Work to be completed. Make an exact copy of all the records, one that contains none of the pictures.
** Opening The input block **
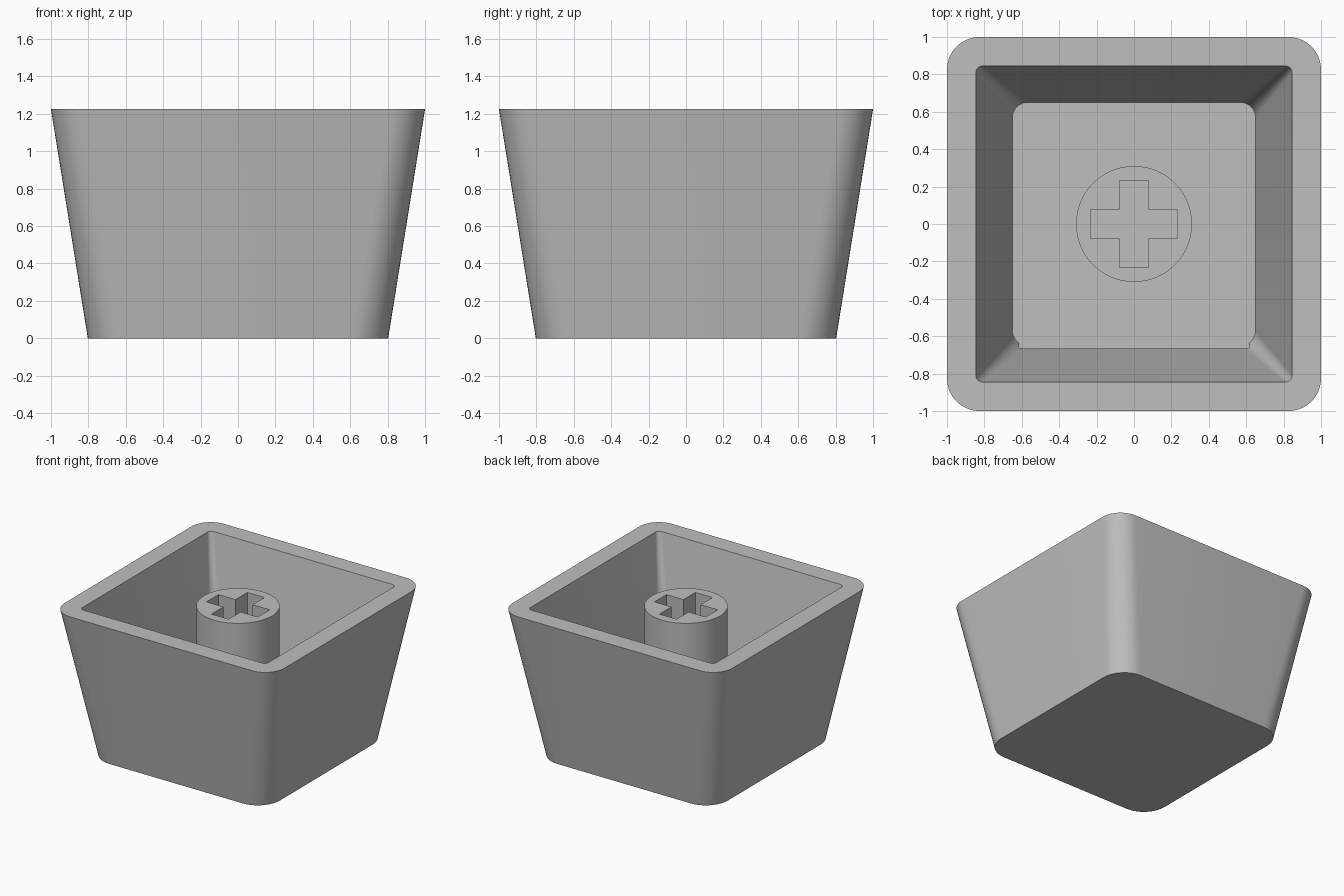
import bpy
import bmesh
import math

if "Cube" in bpy.data.objects:
    bpy.data.objects.remove(bpy.data.objects["Cube"], do_unlink=True)

HEIGHT = 1.225
FLOOR = 0.16
STEM_TOP = 1.155

grey = bpy.data.materials.new("light_grey_plastic")
grey.use_nodes = True
grey.diffuse_color = (0.52, 0.52, 0.52, 1)
grey.node_tree.nodes["Principled BSDF"].inputs["Base Color"].default_value = grey.diffuse_color


def rounded_square(half, radius, segments=10):
    """Counter-clockwise outline with rounded corners."""
    points = []
    for corner in range(4):
        middle = math.pi / 4 + corner * math.pi / 2
        cx = math.copysign(half - radius, math.cos(middle))
        cy = math.copysign(half - radius, math.sin(middle))
        for i in range(segments + 1):
            a = (corner + i / segments) * math.pi / 2
            points.append((cx + radius * math.cos(a), cy + radius * math.sin(a)))
    return points


def loft(name, sections):
    """Skin a closed solid through outlines given as (points, z)."""
    bm = bmesh.new()
    rings = [[bm.verts.new((x, y, z)) for x, y in pts] for pts, z in sections]
    for a, b in zip(rings, rings[1:]):
        for i in range(len(a)):
            j = (i + 1) % len(a)
            bm.faces.new((a[i], a[j], b[j], b[i]))
    bm.faces.new(rings[0][::-1])
    bm.faces.new(rings[-1])
    bmesh.ops.recalc_face_normals(bm, faces=bm.faces)
    mesh = bpy.data.meshes.new(name)
    bm.to_mesh(mesh)
    bm.free()
    mesh.materials.append(grey)
    obj = bpy.data.objects.new(name, mesh)
    bpy.context.collection.objects.link(obj)
    return obj


def select(obj):
    bpy.ops.object.select_all(action='DESELECT')
    obj.select_set(True)
    bpy.context.view_layer.objects.active = obj


def cut(obj, cutter):
    """Subtract the cutter and remove it."""
    cutter.hide_render = True
    mod = obj.modifiers.new("cut", 'BOOLEAN')
    mod.operation = 'DIFFERENCE'
    mod.solver = 'EXACT'
    mod.object = cutter
    select(obj)
    bpy.ops.object.modifier_apply(modifier=mod.name)
    bpy.data.objects.remove(cutter, do_unlink=True)


# Hollow tapered shell: outside, rim, inside and floor in one skin
shell = loft("cap_shell", [
    (rounded_square(0.803, 0.2), 0),
    (rounded_square(1.0, 0.175), HEIGHT),
    (rounded_square(0.845, 0.035), HEIGHT),
    (rounded_square(0.65, 0.08), FLOOR),
])

# Shallow step at the foot of the front inner wall
step = [(-0.615, -0.667), (0.615, -0.667), (0.615, -0.6), (-0.615, -0.6)]
cut(shell, loft("step_cutter", [(step, FLOOR - 0.001), (step, FLOOR + 0.085)]))

# Round stem with a cross-shaped socket
circle = [(0.31 * math.cos(a), 0.31 * math.sin(a))
          for a in (i * math.tau / 64 for i in range(64))]
stem = loft("stem", [(circle, FLOOR - 0.02), (circle, STEM_TOP)])

LONG, SHORT = 0.233, 0.078
cross = []
for turn in range(4):
    c, s = round(math.cos(turn * math.pi / 2)), round(math.sin(turn * math.pi / 2))
    for x, y in ((LONG, -SHORT), (LONG, SHORT), (SHORT, SHORT)):
        cross.append((x * c - y * s, x * s + y * c))
cut(stem, loft("socket_cutter", [(cross, FLOOR + 0.01), (cross, HEIGHT)]))

# Smooth the rounded corners and stem, keep the edges crisp
for part in (shell, stem):
    select(part)
    bpy.ops.object.shade_smooth_by_angle(angle=math.radians(30))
** Closing The input block **
Answer space.
import bpy
import bmesh
import math

if "Cube" in bpy.data.objects:
    bpy.data.objects.remove(bpy.data.objects["Cube"], do_unlink=True)

HEIGHT = 1.225
FLOOR = 0.16
STEM_TOP = 1.155

grey = bpy.data.materials.new("light_grey_plastic")
grey.use_nodes = True
grey.diffuse_color = (0.52, 0.52, 0.52, 1)
grey.node_tree.nodes["Principled BSDF"].inputs["Base Color"].default_value = grey.diffuse_color


def rounded_square(half, radius, segments=10):
    """Counter-clockwise outline with rounded corners."""
    points = []
    for corner in range(4):
        middle = math.pi / 4 + corner * math.pi / 2
        cx = math.copysign(half - radius, math.cos(middle))
        cy = math.copysign(half - radius, math.sin(middle))
        for i in range(segments + 1):
            a = (corner + i / segments) * math.pi / 2
            points.append((cx + radius * math.cos(a), cy + radius * math.sin(a)))
    return points


def loft(name, sections):
    """Skin a closed solid through outlines given as (points, z)."""
    bm = bmesh.new()
    rings = [[bm.verts.new((x, y, z)) for x, y in pts] for pts, z in sections]
    for a, b in zip(rings, rings[1:]):
        for i in range(len(a)):
            j = (i + 1) % len(a)
            bm.faces.new((a[i], a[j], b[j], b[i]))
    bm.faces.new(rings[0][::-1])
    bm.faces.new(rings[-1])
    bmesh.ops.recalc_face_normals(bm, faces=bm.faces)
    mesh = bpy.data.meshes.new(name)
    bm.to_mesh(mesh)
    bm.free()
    mesh.materials.append(grey)
    obj = bpy.data.objects.new(name, mesh)
    bpy.context.collection.objects.link(obj)
    return obj


def select(obj):
    bpy.ops.object.select_all(action='DESELECT')
    obj.select_set(True)
    bpy.context.view_layer.objects.active = obj


def cut(obj, cutter):
    """Subtract the cutter and remove it."""
    cutter.hide_render = True
    mod = obj.modifiers.new("cut", 'BOOLEAN')
    mod.operation = 'DIFFERENCE'
    mod.solver = 'EXACT'
    mod.object = cutter
    select(obj)
    bpy.ops.object.modifier_apply(modifier=mod.name)
    bpy.data.objects.remove(cutter, do_unlink=True)


# Hollow tapered shell: outside, rim, inside and floor in one skin
shell = loft("cap_shell", [
    (rounded_square(0.803, 0.2), 0),
    (rounded_square(1.0, 0.175), HEIGHT),
    (rounded_square(0.845, 0.035), HEIGHT),
    (rounded_square(0.65, 0.08), FLOOR),
])

# Shallow step at the foot of the front inner wall
step = [(-0.615, -0.667), (0.615, -0.667), (0.615, -0.6), (-0.615, -0.6)]
cut(shell, loft("step_cutter", [(step, FLOOR - 0.001), (step, FLOOR + 0.085)]))

# Round stem with a cross-shaped socket
circle = [(0.31 * math.cos(a), 0.31 * math.sin(a))
          for a in (i * math.tau / 64 for i in range(64))]
stem = loft("stem", [(circle, FLOOR - 0.02), (circle, STEM_TOP)])

LONG, SHORT = 0.233, 0.078
cross = []
for turn in range(4):
    c, s = round(math.cos(turn * math.pi / 2)), round(math.sin(turn * math.pi / 2))
    for x, y in ((LONG, -SHORT), (LONG, SHORT), (SHORT, SHORT)):
        cross.append((x * c - y * s, x * s + y * c))
cut(stem, loft("socket_cutter", [(cross, FLOOR + 0.01), (cross, HEIGHT)]))

# Smooth the rounded corners and stem, keep the edges crisp
for part in (shell, stem):
    select(part)
    bpy.ops.object.shade_smooth_by_angle(angle=math.radians(30))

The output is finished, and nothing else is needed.